Thames Water has been fined for causing congestion in south west London due to unauthorised road closures.

The utility company has been prosecuted by the council after creating traffic jams in Putney and Wandsworth three times in under a fortnight last November.

The company was fined by magistrates for causing congestion on Putney Hill, Buckhold Road and Putney Bridge Road.

The utility company is said to have closed traffic lanes, installed temporary traffic signals and coned off parking spaces without informing the council’s highways team.

In two separate court hearings the company was ordered to pay a total of £8,254 in fines and costs after it admitted three breaches The Traffic Management Permit Scheme (England) Regulations 2007, by failing to obtain a valid permit to carry out works on the Public Highway.

This Is Local London: Traffic on Putney Bridge RoadTraffic on Putney Bridge Road

The first closure took place on Putney Bridge Road on November 10, 2020.

Traffic signals, signs and barriers were put in place at the junction with Oxford Road which closed one lane and caused tailbacks to vehicles and buses in both directions.

Wandsworth Council has said there were no Thames Water operatives or contractors on-site and no actual work was being carried out.

Their investigations revealed that the utility company only applied for a street works permit later that day.

Further disruption occurred on Putney Hill on November 18, 2020 when Thames Water coned off a section of the northbound carriageway without prior approval or notification and without any of its workers on scene.

This Is Local London: Traffic congestion on Buckhold RoadTraffic congestion on Buckhold Road

A similar process occurred on November 25, on Buckhold Road, using temporary traffic lights and cones to block off half the road causing travel disruption to local traffic and bus services.

The council’s transport spokesman Cllr John Locker said:

“Thames Water displayed a wholly cavalier approach to the rules around roadworks and road closures. There is a system in place to ensure that roadworks are properly co-ordinated so as to minimise inconvenience to the travelling public and to coin a phrase, Thames Water drove a coach and horses through these procedures.

“To make matters worse the roadworks were set up long before any actual works were to be carried out, so the public were inconvenienced for longer than was necessary, which frankly adds insult to injury.

“We hope the legal action we have taken here acts as a timely reminder to them of the importance of sticking to these procedures and keeping disruption to roads users to the absolute minimum.”

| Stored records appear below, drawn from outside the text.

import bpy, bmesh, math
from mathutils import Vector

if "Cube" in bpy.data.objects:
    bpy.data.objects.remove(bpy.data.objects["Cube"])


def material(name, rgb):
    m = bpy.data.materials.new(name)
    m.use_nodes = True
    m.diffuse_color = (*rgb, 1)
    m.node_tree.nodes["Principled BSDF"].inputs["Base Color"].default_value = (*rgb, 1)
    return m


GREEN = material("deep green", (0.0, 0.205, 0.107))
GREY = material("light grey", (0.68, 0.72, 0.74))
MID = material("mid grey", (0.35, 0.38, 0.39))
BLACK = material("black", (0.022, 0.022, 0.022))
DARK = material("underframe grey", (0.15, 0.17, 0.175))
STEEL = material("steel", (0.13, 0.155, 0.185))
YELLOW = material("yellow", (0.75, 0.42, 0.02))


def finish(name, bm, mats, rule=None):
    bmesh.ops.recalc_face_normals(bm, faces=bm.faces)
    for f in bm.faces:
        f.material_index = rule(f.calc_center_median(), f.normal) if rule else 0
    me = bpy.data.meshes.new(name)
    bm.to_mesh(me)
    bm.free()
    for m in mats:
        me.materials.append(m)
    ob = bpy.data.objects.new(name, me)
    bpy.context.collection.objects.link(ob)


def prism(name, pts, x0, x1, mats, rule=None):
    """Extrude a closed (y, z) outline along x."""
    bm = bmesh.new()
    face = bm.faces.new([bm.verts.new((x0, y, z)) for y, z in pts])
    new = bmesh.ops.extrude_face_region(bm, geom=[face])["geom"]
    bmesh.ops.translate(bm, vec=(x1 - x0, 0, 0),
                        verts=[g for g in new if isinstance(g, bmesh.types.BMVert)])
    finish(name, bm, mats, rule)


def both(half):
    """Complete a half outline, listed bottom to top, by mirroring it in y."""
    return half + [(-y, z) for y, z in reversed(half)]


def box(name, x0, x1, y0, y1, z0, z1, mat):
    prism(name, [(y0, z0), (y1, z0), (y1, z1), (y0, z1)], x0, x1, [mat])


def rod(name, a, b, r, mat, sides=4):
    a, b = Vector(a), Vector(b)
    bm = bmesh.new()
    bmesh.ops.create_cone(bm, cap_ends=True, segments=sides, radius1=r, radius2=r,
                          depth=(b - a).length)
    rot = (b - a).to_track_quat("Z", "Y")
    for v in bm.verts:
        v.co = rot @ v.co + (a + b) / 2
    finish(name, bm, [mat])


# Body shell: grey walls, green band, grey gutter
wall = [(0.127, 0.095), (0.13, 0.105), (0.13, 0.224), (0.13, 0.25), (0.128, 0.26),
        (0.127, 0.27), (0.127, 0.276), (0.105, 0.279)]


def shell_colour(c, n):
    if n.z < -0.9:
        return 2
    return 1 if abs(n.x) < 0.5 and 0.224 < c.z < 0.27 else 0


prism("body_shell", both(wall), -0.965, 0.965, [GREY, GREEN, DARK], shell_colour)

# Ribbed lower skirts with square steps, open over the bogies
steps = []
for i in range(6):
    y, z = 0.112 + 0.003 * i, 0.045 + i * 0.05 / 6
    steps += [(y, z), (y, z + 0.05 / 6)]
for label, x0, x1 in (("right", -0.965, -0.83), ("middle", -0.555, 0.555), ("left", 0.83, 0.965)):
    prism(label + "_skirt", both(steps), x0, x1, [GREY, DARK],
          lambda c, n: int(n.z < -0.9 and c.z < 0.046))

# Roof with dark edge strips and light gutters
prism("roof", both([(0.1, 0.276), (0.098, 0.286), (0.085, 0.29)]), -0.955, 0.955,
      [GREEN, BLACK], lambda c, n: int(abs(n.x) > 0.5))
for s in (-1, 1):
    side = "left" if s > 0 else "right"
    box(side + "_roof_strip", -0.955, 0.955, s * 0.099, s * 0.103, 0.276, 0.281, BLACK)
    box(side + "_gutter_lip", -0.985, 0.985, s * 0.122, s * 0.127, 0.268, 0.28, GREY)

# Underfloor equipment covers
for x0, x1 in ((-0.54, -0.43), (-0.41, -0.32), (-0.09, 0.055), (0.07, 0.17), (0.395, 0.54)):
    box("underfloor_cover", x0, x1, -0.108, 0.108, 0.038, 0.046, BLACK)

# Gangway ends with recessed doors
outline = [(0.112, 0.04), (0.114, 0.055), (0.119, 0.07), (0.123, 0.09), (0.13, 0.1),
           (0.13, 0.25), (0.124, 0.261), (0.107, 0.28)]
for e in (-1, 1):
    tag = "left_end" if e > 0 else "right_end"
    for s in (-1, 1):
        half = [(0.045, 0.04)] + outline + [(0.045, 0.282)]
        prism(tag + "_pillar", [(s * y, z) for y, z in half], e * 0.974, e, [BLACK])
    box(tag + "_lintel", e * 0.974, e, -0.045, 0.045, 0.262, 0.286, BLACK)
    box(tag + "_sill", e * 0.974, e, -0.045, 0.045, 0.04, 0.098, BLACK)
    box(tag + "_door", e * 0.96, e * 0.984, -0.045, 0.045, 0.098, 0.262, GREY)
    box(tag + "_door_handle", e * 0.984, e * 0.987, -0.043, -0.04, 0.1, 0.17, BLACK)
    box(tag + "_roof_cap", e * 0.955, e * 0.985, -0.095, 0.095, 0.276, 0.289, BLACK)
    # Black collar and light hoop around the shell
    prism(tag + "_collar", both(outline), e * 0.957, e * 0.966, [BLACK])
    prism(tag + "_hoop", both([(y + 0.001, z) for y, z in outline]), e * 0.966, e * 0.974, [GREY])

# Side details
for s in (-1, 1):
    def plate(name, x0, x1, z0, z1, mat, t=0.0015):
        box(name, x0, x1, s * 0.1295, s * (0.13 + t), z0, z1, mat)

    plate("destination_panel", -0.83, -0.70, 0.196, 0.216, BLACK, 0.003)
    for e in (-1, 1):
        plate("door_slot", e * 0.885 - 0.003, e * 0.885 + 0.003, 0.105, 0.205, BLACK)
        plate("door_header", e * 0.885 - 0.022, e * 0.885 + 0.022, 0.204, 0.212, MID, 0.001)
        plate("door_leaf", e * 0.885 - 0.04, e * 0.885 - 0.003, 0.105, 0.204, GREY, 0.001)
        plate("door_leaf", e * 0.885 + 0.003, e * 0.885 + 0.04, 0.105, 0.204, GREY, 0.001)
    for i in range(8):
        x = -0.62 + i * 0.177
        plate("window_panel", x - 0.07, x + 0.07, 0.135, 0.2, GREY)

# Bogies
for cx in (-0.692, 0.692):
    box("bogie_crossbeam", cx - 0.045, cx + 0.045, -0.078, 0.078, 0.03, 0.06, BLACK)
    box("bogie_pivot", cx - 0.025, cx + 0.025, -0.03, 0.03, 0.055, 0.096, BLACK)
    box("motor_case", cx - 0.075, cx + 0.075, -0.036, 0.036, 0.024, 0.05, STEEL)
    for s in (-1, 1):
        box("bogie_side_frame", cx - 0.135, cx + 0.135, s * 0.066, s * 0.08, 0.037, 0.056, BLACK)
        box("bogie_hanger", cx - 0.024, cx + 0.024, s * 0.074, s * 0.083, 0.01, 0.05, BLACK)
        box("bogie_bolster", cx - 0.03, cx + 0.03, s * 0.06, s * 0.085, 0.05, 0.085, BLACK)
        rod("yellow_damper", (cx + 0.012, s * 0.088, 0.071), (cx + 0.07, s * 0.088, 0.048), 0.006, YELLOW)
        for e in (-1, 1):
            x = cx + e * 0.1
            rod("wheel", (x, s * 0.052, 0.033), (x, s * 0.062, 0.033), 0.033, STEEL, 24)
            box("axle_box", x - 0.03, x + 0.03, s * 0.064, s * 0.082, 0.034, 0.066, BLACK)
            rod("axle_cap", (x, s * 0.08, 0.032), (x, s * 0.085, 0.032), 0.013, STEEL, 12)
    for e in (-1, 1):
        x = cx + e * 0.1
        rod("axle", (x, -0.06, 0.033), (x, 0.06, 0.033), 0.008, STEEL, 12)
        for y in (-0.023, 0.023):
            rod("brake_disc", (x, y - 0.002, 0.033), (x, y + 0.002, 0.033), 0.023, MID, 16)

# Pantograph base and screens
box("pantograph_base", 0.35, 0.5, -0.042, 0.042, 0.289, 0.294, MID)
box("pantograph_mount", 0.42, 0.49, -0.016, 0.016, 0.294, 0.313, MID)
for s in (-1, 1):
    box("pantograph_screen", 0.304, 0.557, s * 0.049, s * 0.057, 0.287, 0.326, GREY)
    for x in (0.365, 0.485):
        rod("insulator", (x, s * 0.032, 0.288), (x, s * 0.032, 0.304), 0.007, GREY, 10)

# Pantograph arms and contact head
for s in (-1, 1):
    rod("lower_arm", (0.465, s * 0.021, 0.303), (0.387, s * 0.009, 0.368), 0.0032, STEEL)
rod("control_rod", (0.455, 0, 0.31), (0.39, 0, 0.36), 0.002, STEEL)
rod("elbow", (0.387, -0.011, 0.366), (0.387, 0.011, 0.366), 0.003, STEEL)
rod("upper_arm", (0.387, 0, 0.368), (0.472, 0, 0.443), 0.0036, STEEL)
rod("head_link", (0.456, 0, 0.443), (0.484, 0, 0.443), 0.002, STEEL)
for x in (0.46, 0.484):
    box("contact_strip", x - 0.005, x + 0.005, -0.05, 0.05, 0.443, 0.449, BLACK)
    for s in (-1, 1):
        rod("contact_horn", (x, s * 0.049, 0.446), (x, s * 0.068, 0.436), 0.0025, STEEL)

A Thames Water spokesperson said: “We have a good record of streetworks activities in Wandsworth, having completed more than 4,000 jobs in 2020. But we accept mistakes were made in a very small number of cases. We’ve put measures in place to reduce the risk of this happening again, and will continue to work constructively with Wandsworth Borough Council to keep disruption to a minimum during essential work on our sewer and water networks.”